Cowpea is grown mainly by peasant farmers who have limited access to purchased inputs for the crop. It is grown in marginal soils as intercrop with cereals but a few farmers grow cowpea as sole crop. The soils are of low natural fertility and the crop depends almost entirely on rainfall. When the cereals are harvested, the spreading cowpea types have more light and therefore grow out and cover the ground. Grains are harvested when pods mature and fodder is harvested later as the leaves start changing color. Cowpea fodder is fed to livestock or sold by farmers for additional income. The roots left in the soil decay and thereby contribute to fertility of the soil which could benefit the succeeding crop.
Constraints to cowpea production
Every stage in the life cycle of cowpea has at least one major insect pest. Aphids (Aphis craccivora) attack cowpea especially in the seedling stage, flower thrips (Megalurothrips sjostedti) at flowering, pod borer (Maruca vitrata) at flowering and pod formation, a complex of pod sucking bugs at podding, and the weevil (Callosobruchus maculatus) during seed storage. Cowpea is susceptible to a number of fungal, bacterial, and viral diseases such as Cercospora leaf spot, ashy stem blight, bacterial blight, blackeye cowpea mosaic potyvirus (BICMV), cowpea aphid-borne mosaic potyvirus (CABMV), and cowpea mosaic comovirus (CPMV). Cowpea plants are also attacked by the parasitic flowering plant Striga gesnerioides.
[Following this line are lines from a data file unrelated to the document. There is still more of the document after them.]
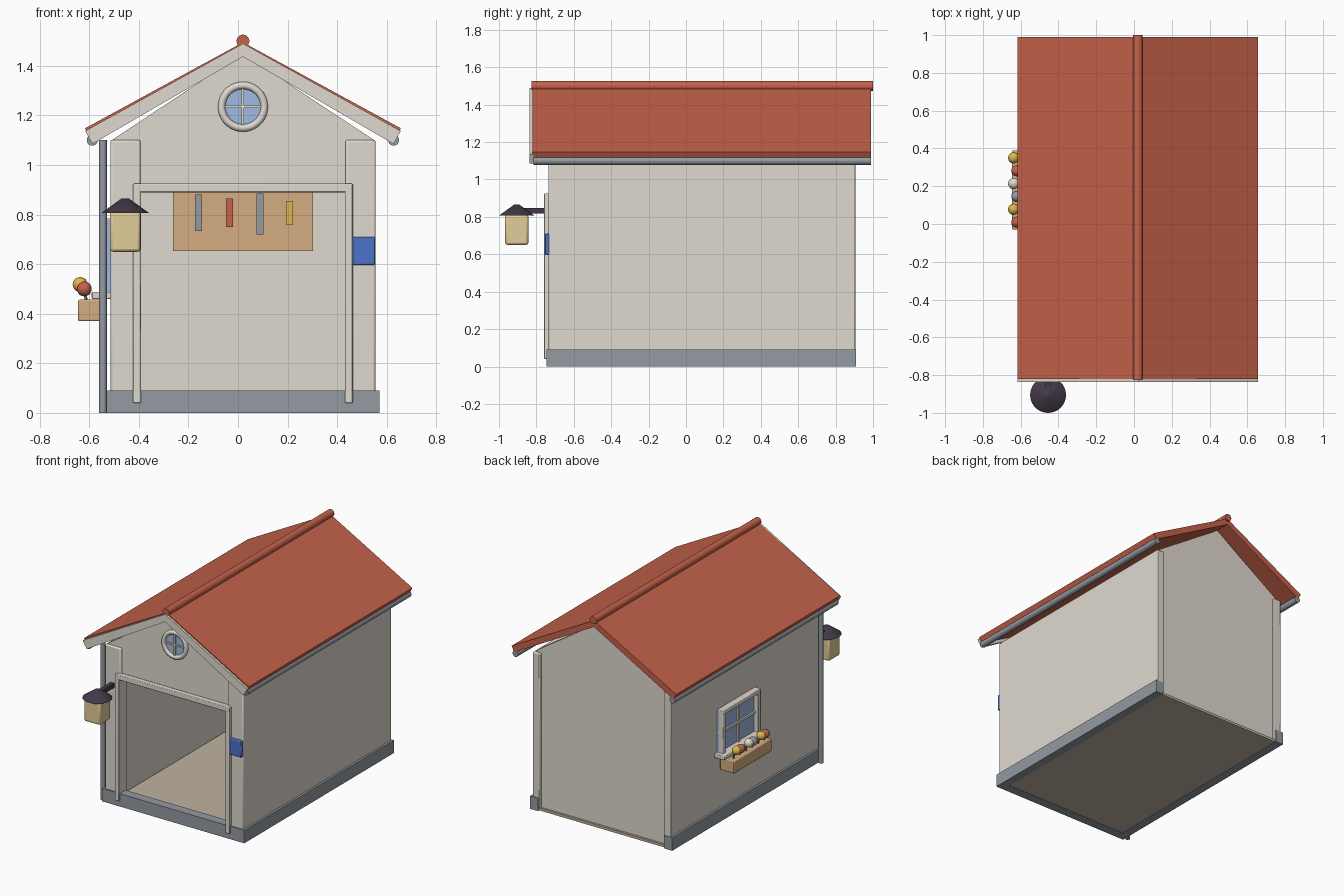
import bpy, math
from mathutils import Vector

if "Cube" in bpy.data.objects:
    bpy.data.objects.remove(bpy.data.objects["Cube"])

CX = 0.02  # centre line of the building


def material(name, r, g, b):
    col = [(c / 255) ** 2.2 for c in (r, g, b)] + [1]
    m = bpy.data.materials.new(name)
    m.use_nodes = True
    m.diffuse_color = col
    m.node_tree.nodes["Principled BSDF"].inputs["Base Color"].default_value = col
    return m


plaster = material("plaster", 222, 216, 206)
stone = material("grey stone", 146, 153, 160)
tile = material("red tile", 196, 98, 76)
floor_tan = material("floor tan", 190, 177, 160)
iron = material("dark iron", 68, 60, 72)
glow = material("lamp cream", 226, 203, 152)
blue = material("sign blue", 76, 115, 200)
glass = material("window glass", 160, 185, 225)
wood = material("light wood", 212, 172, 128)
yellow = material("yellow", 222, 180, 80)


def finish(ob, name, mat, bevel=0):
    ob.name = name
    ob.data.materials.append(mat)
    bpy.context.view_layer.objects.active = ob
    if bevel:
        mod = ob.modifiers.new("bevel", "BEVEL")
        mod.width = bevel
        mod.segments = 2
    bpy.ops.object.shade_smooth_by_angle(angle=math.radians(40))
    return ob


def box(name, mat, x, y, z, bevel=0):
    """Box from (low, high) ranges."""
    lo, hi = zip(x, y, z)
    bpy.ops.mesh.primitive_cube_add(size=1)
    ob = bpy.context.object
    for v in ob.data.vertices:
        v.co = [a + (c + 0.5) * (b - a) for a, b, c in zip(lo, hi, v.co)]
    return finish(ob, name, mat, bevel)


def rod(name, mat, start, end, r, sides=20):
    a, b = Vector(start), Vector(end)
    bpy.ops.mesh.primitive_cylinder_add(vertices=sides, radius=r, depth=(b - a).length,
                                        location=(a + b) / 2)
    ob = bpy.context.object
    ob.rotation_euler = (b - a).to_track_quat("Z", "Y").to_euler()
    return finish(ob, name, mat)


def extrusion(name, mat, profile, y0, y1):
    """Profile of (offset from centre line, z) pushed along y."""
    n = len(profile)
    verts = [(CX + x, y, z) for y in (y0, y1) for x, z in profile]
    faces = [list(range(n)), list(range(2 * n - 1, n - 1, -1))]
    faces += [(i, i + n, (i + 1) % n + n, (i + 1) % n) for i in range(n)]
    me = bpy.data.meshes.new(name)
    me.from_pydata(verts, [], faces)
    ob = bpy.data.objects.new(name, me)
    bpy.context.collection.objects.link(ob)
    bpy.ops.object.select_all(action="DESELECT")
    ob.select_set(True)
    bpy.context.view_layer.objects.active = ob
    bpy.ops.object.mode_set(mode="EDIT")
    bpy.ops.mesh.select_all(action="SELECT")
    bpy.ops.mesh.normals_make_consistent(inside=False)
    bpy.ops.object.mode_set(mode="OBJECT")
    return finish(ob, name, mat)


def span(side, a, b):
    """Sorted x range on one side of the centre line."""
    return sorted((CX + side * a, CX + side * b))


# Floor and walls
box("floor", floor_tan, (-0.51, 0.55), (-0.73, 0.9), (0.002, 0.02))
box("front_plinth", stone, (-0.53, 0.57), (-0.745, -0.68), (0, 0.09))
extrusion("back_wall", plaster, [(-0.51, 0.02), (0.51, 0.02), (0.53, 1.1), (0, 1.45), (-0.53, 1.1)],
          0.83, 0.885)
extrusion("front_gable", plaster, [(-0.53, 1.0), (-0.41, 0.89), (0.41, 0.89), (0.53, 1.0),
                                   (0.53, 1.1), (0, 1.45), (-0.53, 1.1)], -0.72, -0.67)

for side, word in ((-1, "right"), (1, "left")):
    box(word + "_wall", plaster, span(side, 0.48, 0.535), (-0.72, 0.905), (0.02, 1.1), 0.006)
    box(word + "_front_pier", plaster, span(side, 0.413, 0.535), (-0.735, -0.66), (0.08, 1.1), 0.008)
    box(word + "_plinth", stone, span(side, 0.49, 0.55), (-0.745, 0.91), (0, 0.09))
    box(word + "_door_post", plaster, span(side, 0.412, 0.443), (-0.758, -0.72), (0.04, 0.92), 0.004)
    # Roof slope, front fascia and gutter
    s = side
    extrusion(word + "_roof", tile, [(0, 1.495), (s * 0.637, 1.148), (s * 0.617, 1.108), (0, 1.45)],
              -0.82, 0.99)
    extrusion(word + "_fascia", plaster, [(0, 1.49), (s * 0.637, 1.137), (s * 0.607, 1.085), (0, 1.437)],
              -0.836, -0.815)
    gx = CX + s * 0.608
    rod(word + "_gutter", stone, (gx, -0.815, 1.1), (gx, 0.99, 1.1), 0.022)

box("door_lintel", plaster, (CX - 0.443, CX + 0.443), (-0.758, -0.72), (0.89, 0.925), 0.004)
rod("ridge_cap", tile, (CX, -0.825, 1.5), (CX, 1.0, 1.5), 0.026)
rod("downpipe", stone, (-0.545, -0.715, 0), (-0.545, -0.715, 1.1), 0.016)

# Round gable window
wz = 1.235
rod("round_glass", glass, (CX, -0.724, wz), (CX, -0.715, wz), 0.085, 32)
bpy.ops.mesh.primitive_torus_add(location=(CX, -0.725, wz), rotation=(math.pi / 2, 0, 0),
                                 major_radius=0.086, minor_radius=0.015,
                                 major_segments=36, minor_segments=10)
finish(bpy.context.object, "round_frame", plaster)
box("round_bar_upright", plaster, (CX - 0.005, CX + 0.005), (-0.733, -0.72), (wz - 0.08, wz + 0.08))
box("round_bar_level", plaster, (CX - 0.08, CX + 0.08), (-0.733, -0.72), (wz - 0.005, wz + 0.005))

# Side window with sill
wy, half = 0.18, 0.21
box("side_glass", glass, (-0.528, -0.51), (wy - half, wy + half), (0.48, 0.78))
for e in (-1, 1):
    ys = sorted((wy + e * half, wy + e * (half - 0.03)))
    box("side_frame_upright", plaster, (-0.56, -0.51), ys, (0.48, 0.785), 0.004)
box("side_frame_top", plaster, (-0.56, -0.51), (wy - half, wy + half), (0.755, 0.785), 0.004)
box("side_bar_upright", plaster, (-0.54, -0.51), (wy - 0.008, wy + 0.008), (0.48, 0.77))
box("side_bar_level", plaster, (-0.54, -0.51), (wy - half, wy + half), (0.617, 0.633))
box("side_sill", plaster, (-0.59, -0.51), (wy - 0.24, wy + 0.24), (0.46, 0.488), 0.004)

# Flower box
box("flower_box", wood, (-0.645, -0.535), (-0.03, 0.39), (0.37, 0.457), 0.006)
for i, mat in enumerate((tile, yellow, stone, plaster, tile, yellow)):
    out = i % 2
    bpy.ops.mesh.primitive_uv_sphere_add(segments=16, ring_count=10, radius=0.03,
                                         location=(-0.62 - 0.017 * out, 0.01 + 0.068 * i, 0.5 + 0.018 * out))
    finish(bpy.context.object, "flower", mat)
    rod("flower_stem", stone, (-0.61, 0.01 + 0.068 * i, 0.44), (-0.62, 0.01 + 0.068 * i, 0.5), 0.006, 8)

# Lantern on a bracket
lx, ly = -0.455, -0.905
box("lantern_body", glow, (lx - 0.062, lx + 0.062), (ly - 0.062, ly + 0.062), (0.65, 0.812), 0.012)
bpy.ops.mesh.primitive_cone_add(vertices=32, radius1=0.095, radius2=0.015, depth=0.058,
                                location=(lx, ly, 0.836))
finish(bpy.context.object, "lantern_cap", iron)
box("lantern_arm", iron, (lx - 0.015, lx + 0.015), (ly, -0.73), (0.817, 0.847))

# Blue plate by the door
box("blue_plate", blue, (0.463, 0.552), (-0.755, -0.73), (0.597, 0.71), 0.005)

# Tool board on the inside of the back wall
box("tool_board", wood, (-0.262, 0.303), (0.81, 0.832), (0.653, 0.95))
tools = ((-0.16, 0.733, 0.88, stone), (-0.035, 0.75, 0.865, tile),
         (0.088, 0.72, 0.885, stone), (0.208, 0.757, 0.855, yellow))
for x, low, high, mat in tools:
    box("hanging_tool", mat, (x - 0.014, x + 0.014), (0.79, 0.812), (low, high))
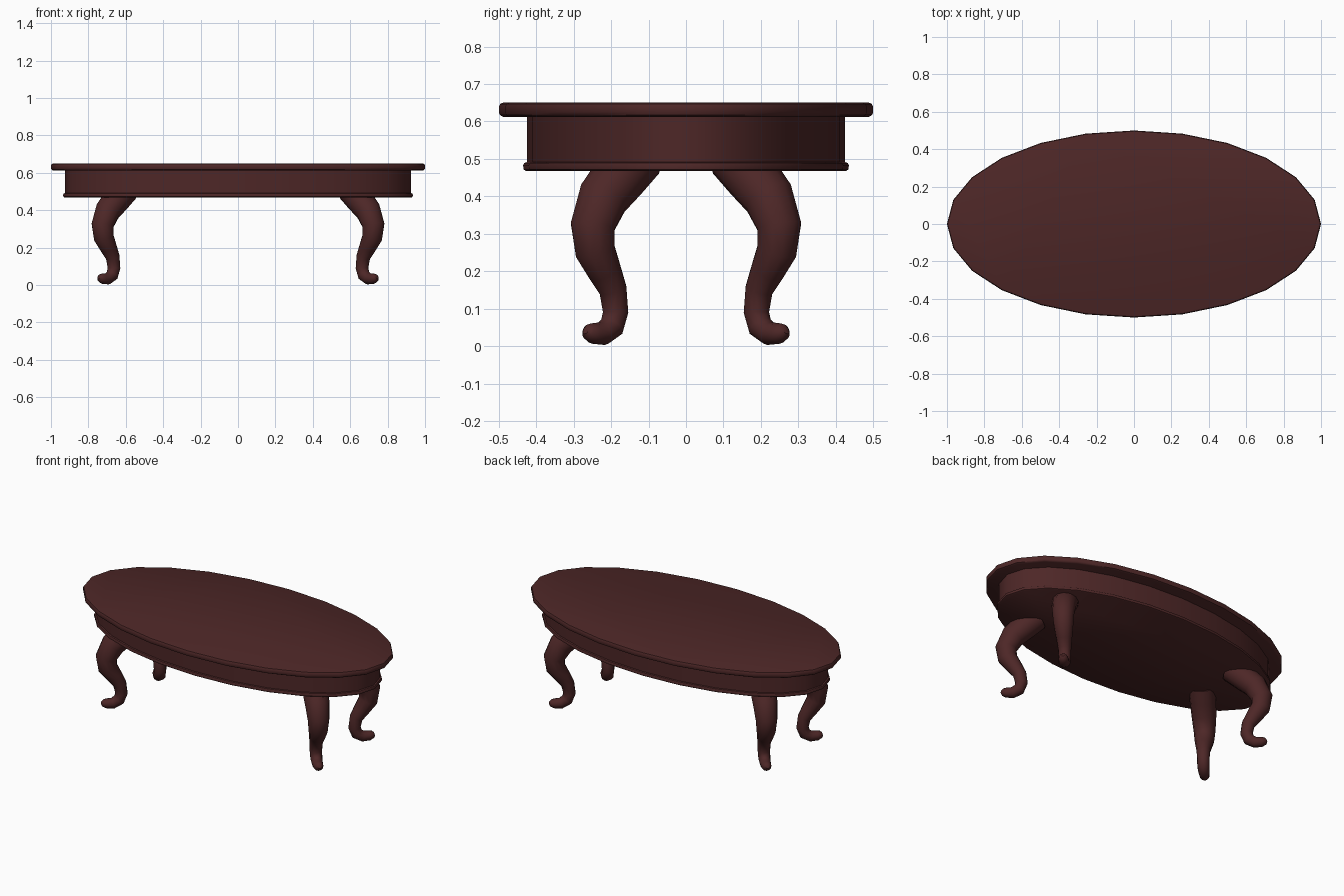
import bpy, bmesh, math
from mathutils import Vector

if "Cube" in bpy.data.objects:
    bpy.data.objects.remove(bpy.data.objects["Cube"], do_unlink=True)

COLOR = (0.075, 0.02, 0.02, 1)
wood = bpy.data.materials.new("dark mahogany")
wood.use_nodes = True
wood.diffuse_color = COLOR
wood.node_tree.nodes["Principled BSDF"].inputs["Base Color"].default_value = COLOR


def skin_rings(name, rings):
    """Bridge equal rings of points into a capped, smooth solid."""
    bm = bmesh.new()
    loops = [[bm.verts.new(p) for p in ring] for ring in rings]
    n = len(loops[0])
    for a, b in zip(loops, loops[1:]):
        for i in range(n):
            j = (i + 1) % n
            bm.faces.new((a[i], a[j], b[j], b[i]))
    bm.faces.new(loops[0])
    bm.faces.new(loops[-1])
    bmesh.ops.recalc_face_normals(bm, faces=bm.faces)
    mesh = bpy.data.meshes.new(name)
    bm.to_mesh(mesh)
    bm.free()
    mesh.materials.append(wood)
    obj = bpy.data.objects.new(name, mesh)
    bpy.context.collection.objects.link(obj)
    bpy.ops.object.select_all(action="DESELECT")
    obj.select_set(True)
    bpy.context.view_layer.objects.active = obj
    bpy.ops.object.shade_smooth_by_angle(angle=math.radians(40))


def oval(name, profile, sides=24):
    """Oval solid from (inset, height) pairs."""
    turns = [math.tau * i / sides for i in range(sides)]
    skin_rings(name, [[(math.cos(t) * (1 - inset), math.sin(t) * (0.5 - inset), z)
                       for t in turns] for inset, z in profile])


def leg(name, sx, sy, path, sides=12):
    """Cabriole leg swept along (outward, height, radius) in a diagonal plane."""
    centers = [Vector((0.475 + d, d, z)) for d, z, r in path]
    across = Vector((1, -1, 0)).normalized()
    rings = []
    for i, c in enumerate(centers):
        along = centers[min(i + 1, len(centers) - 1)] - centers[max(i - 1, 0)]
        normal = across.cross(along.normalized())
        ring = []
        for k in range(sides):
            t = math.tau * k / sides
            p = c + path[i][2] * (math.cos(t) * across + math.sin(t) * normal)
            ring.append((p.x * sx, p.y * sy, p.z))
        rings.append(ring)
    skin_rings(name, rings)


# Table top with a rounded edge
oval("table_top", [(0.012, 0.612), (0.003, 0.617), (0, 0.625), (0, 0.639),
                   (0.004, 0.647), (0.012, 0.65)])

# Apron and the bead along its lower edge
oval("apron", [(0.076, 0.615), (0.076, 0.475)])
oval("apron_bead", [(0.072, 0.468), (0.066, 0.472), (0.065, 0.483),
                    (0.068, 0.489), (0.077, 0.492)])

# Four curved legs with upturned feet
leg_path = [(0.13, 0.51, 0.076), (0.175, 0.455, 0.074), (0.222, 0.395, 0.069),
            (0.249, 0.32, 0.061), (0.243, 0.255, 0.055), (0.217, 0.2, 0.046),
            (0.195, 0.15, 0.038), (0.188, 0.09, 0.035), (0.198, 0.052, 0.034),
            (0.222, 0.033, 0.031), (0.248, 0.034, 0.028), (0.262, 0.039, 0.021),
            (0.268, 0.042, 0.01)]
for end, sx in (("left", 1), ("right", -1)):
    for side, sy in (("front", -1), ("back", 1)):
        leg(f"{side}_{end}_leg", sx, sy, leg_path)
Since cowpea is grown mainly in the dry savanna areas with no irrigation facilities, irregular rainfall especially early in the season have adverse effects on the growth of the crop. All of these factors, singly or combined, are responsible for the low grain yield, estimated at approximately 350 kg/ha that farmers in sub-Saharan Africa obtain from their cowpea fields.
Our work on cowpea
Our scientists have developed high-yielding varieties that are early or medium maturing and characterized by consumer-preferred traits such as large seed size and color. Cowpea lines that mature in about 60 days after planting have resulted from our breeding activities. A number of the improved varieties have resistance to some of the major diseases, insect pests, nematodes, and parasitic weeds. They are also well-adapted to sole or intercropping. We have distributed improved breeding lines to collaborators in over 60 countries under the cowpea international trials (CIT). Some of these lines have been released as improved cowpea varieties or used in breeding programs in the different countries. In the over 35 years that our scientists at IITA have worked on cowpea, total cowpea production worldwide has increased from 1.2 million to more than 7.5 million tonnes per year in about 12.7 million hectares.
Our scientists are working in collaboration with the cowpea project for Africa (PRONAF) which is also coordinated by us. We also collaborate with the Bean/Cowpea CRSP and the Network for Genetic Improvement of Cowpea for Africa (NGICA).